    As far as Canon's strategy, I can only speculate. My thoughts are that they have been taken by surprise at the way the 5D MkII has been taken up by film makers. I think that they would naturally love to sell more video cameras, but this form factor has opened up a whole new sector-perhaps the answer is a video camera form factor with the chip and EF mount of the 5D MkII. Stick on a couple of XLR inputs, full manual control on everything and maybe even AF and they would be hard put to keep up with demand!

  6. "one must ask what kind of business does a "video-cam" do?"

    As you say, that depends who's using it, but in the context of the visual journalism business (which is both Ed's and mine), I'd say you'd want it mostly to do the visual journalism business.

    For the most part, this will tend to be one man band, non-scripted ENG/doco work, so a camera that does that effectively and reliably out of the box, with no hacks and no workarounds would seem the logical choice. The 5D Mk II is not that camera.

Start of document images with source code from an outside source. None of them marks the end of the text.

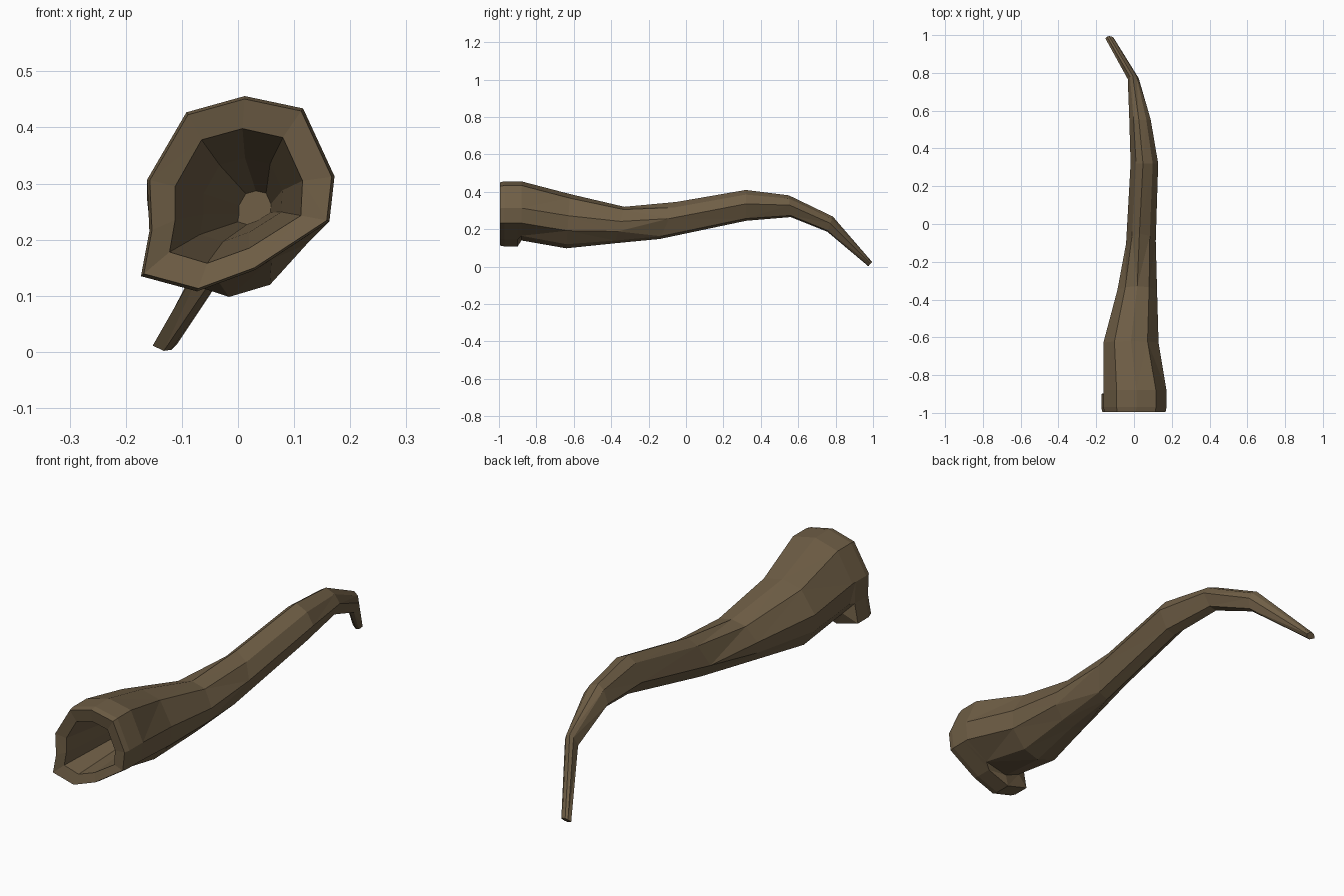
import bpy, bmesh

# Outline of the flared mouth and of its opening (x, z), clockwise from the top
RIM = [(0.012, 0.456), (0.116, 0.434), (0.172, 0.313), (0.163, 0.233), (0.03, 0.146),
       (-0.073, 0.108), (-0.173, 0.135), (-0.158, 0.215), (-0.162, 0.307), (-0.092, 0.427)]
OPENING = [(0.008, 0.398), (0.08, 0.382), (0.115, 0.305), (0.112, 0.243), (0.02, 0.185),
           (-0.055, 0.158), (-0.122, 0.178), (-0.112, 0.235), (-0.112, 0.295), (-0.065, 0.378)]

# Unit cross-sections: full ten sides, and a simpler six-sided one (doubled points merge)
ROUND = [(0, 1), (.6, .85), (1, .2), (.95, -.35), (.5, -.85),
         (0, -1), (-.6, -.8), (-.95, -.3), (-1, .2), (-.6, .85)]
SIX = [(-.1, 1), (.6, .7), (1, .1), (1, .1), (.5, -.85),
       (-.1, -1), (-.1, -1), (-1, -.2), (-1, -.2), (-.6, .7)]

# Horn sections: y at top, y at bottom, x range, z range, shape
SECTIONS = [(-0.62, -0.64, -0.162, 0.130, 0.098, 0.388, ROUND),
            (-0.33, -0.38, -0.088, 0.122, 0.125, 0.320, ROUND),
            (-0.05, -0.14, -0.042, 0.115, 0.148, 0.346, SIX),
            (0.32, 0.32, -0.018, 0.128, 0.245, 0.410, SIX),
            (0.55, 0.56, -0.025, 0.088, 0.265, 0.381, SIX),
            (0.785, 0.755, -0.033, 0.025, 0.187, 0.268, SIX),
            (0.995, 0.975, -0.152, -0.108, 0.002, 0.025, SIX)]


def section(yt, yb, x0, x1, z0, z1, shape):
    cx, cz, rx, rz = (x0 + x1) / 2, (z0 + z1) / 2, (x1 - x0) / 2, (z1 - z0) / 2
    return [(cx + u * rx, yb + (yt - yb) * (v + 1) / 2, cz + v * rz) for u, v in shape]


def shrink(points, y, s, cx, cz):
    return [(cx + (x - cx) * s, y, cz + (z - cz) * s) for x, z in points]


# Rings from the bottom of the hollow, out over the rim, then along the horn to the tip
rings = [shrink(OPENING, -0.35, 0.25, 0.04, 0.25),
         shrink(OPENING, -0.62, 0.62, 0.02, 0.26),
         [(x, -0.985, z) for x, z in OPENING],
         shrink(RIM, -0.995, 0.97, 0, 0.28),
         [(x, -0.97, z) for x, z in RIM],
         [(x, -0.9, z) for x, z in RIM]]

# Step behind the lower lip
neck = [(x, -0.88, z) for x, z in RIM]
neck[4] = (0.06, -0.88, 0.165)
neck[5] = (-0.045, -0.88, 0.14)
neck[6] = (-0.115, -0.88, 0.17)
neck[7] = (-0.150, -0.88, 0.22)
rings.append(neck)
rings += [section(*s) for s in SECTIONS]

bm = bmesh.new()
loops = [[bm.verts.new(p) for p in ring] for ring in rings]
for a, b in zip(loops, loops[1:]):
    for i in range(10):
        j = (i + 1) % 10
        bm.faces.new((a[i], a[j], b[j], b[i]))
bm.faces.new(loops[0])
bm.faces.new(loops[-1])
bmesh.ops.remove_doubles(bm, verts=bm.verts, dist=0.0005)
bmesh.ops.recalc_face_normals(bm, faces=bm.faces)
bmesh.ops.triangulate(bm, faces=[f for f in bm.faces if len(f.verts) == 4])

mesh = bpy.data.meshes.new("horn")
bm.to_mesh(mesh)
bm.free()
horn = bpy.data.objects.new("horn", mesh)
bpy.context.collection.objects.link(horn)

# Single horn colour
brown = bpy.data.materials.new("horn brown")
brown.diffuse_color = (0.16, 0.113, 0.061, 1)
mesh.materials.append(brown)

    "perhaps the answer is a video camera form factor with the chip and EF mount of the 5D MkII. Stick on a couple of XLR inputs, full manual control on everything (etc)"

    I'd agree...and that's why camcorders like the Canon XL H1 range would strike me as far more cost effective, versatile journalism and film-making tools (if thats your thing) than a hacked-up 5D MkII with all manner of accessories hanging off it, because they fit most if not all of Ed's criteria.

    Obviously we all want to produce lovely imagery, but photographers don't shoot all their pics at F1.4 all the time, so I'm a bit mystified why they seem to be fixated with doing that in video.

    My 'aping cinema' comment was aimed towards this trend - the look, not the medium and sometimes not the message either.

    At the current rate of (over) use, cine-look-micro-DOF is in danger of becoming the tobacco-grad filter of DSLR video.

  7. journalism and filmmaking are not the same thing, which you seem to be forgetting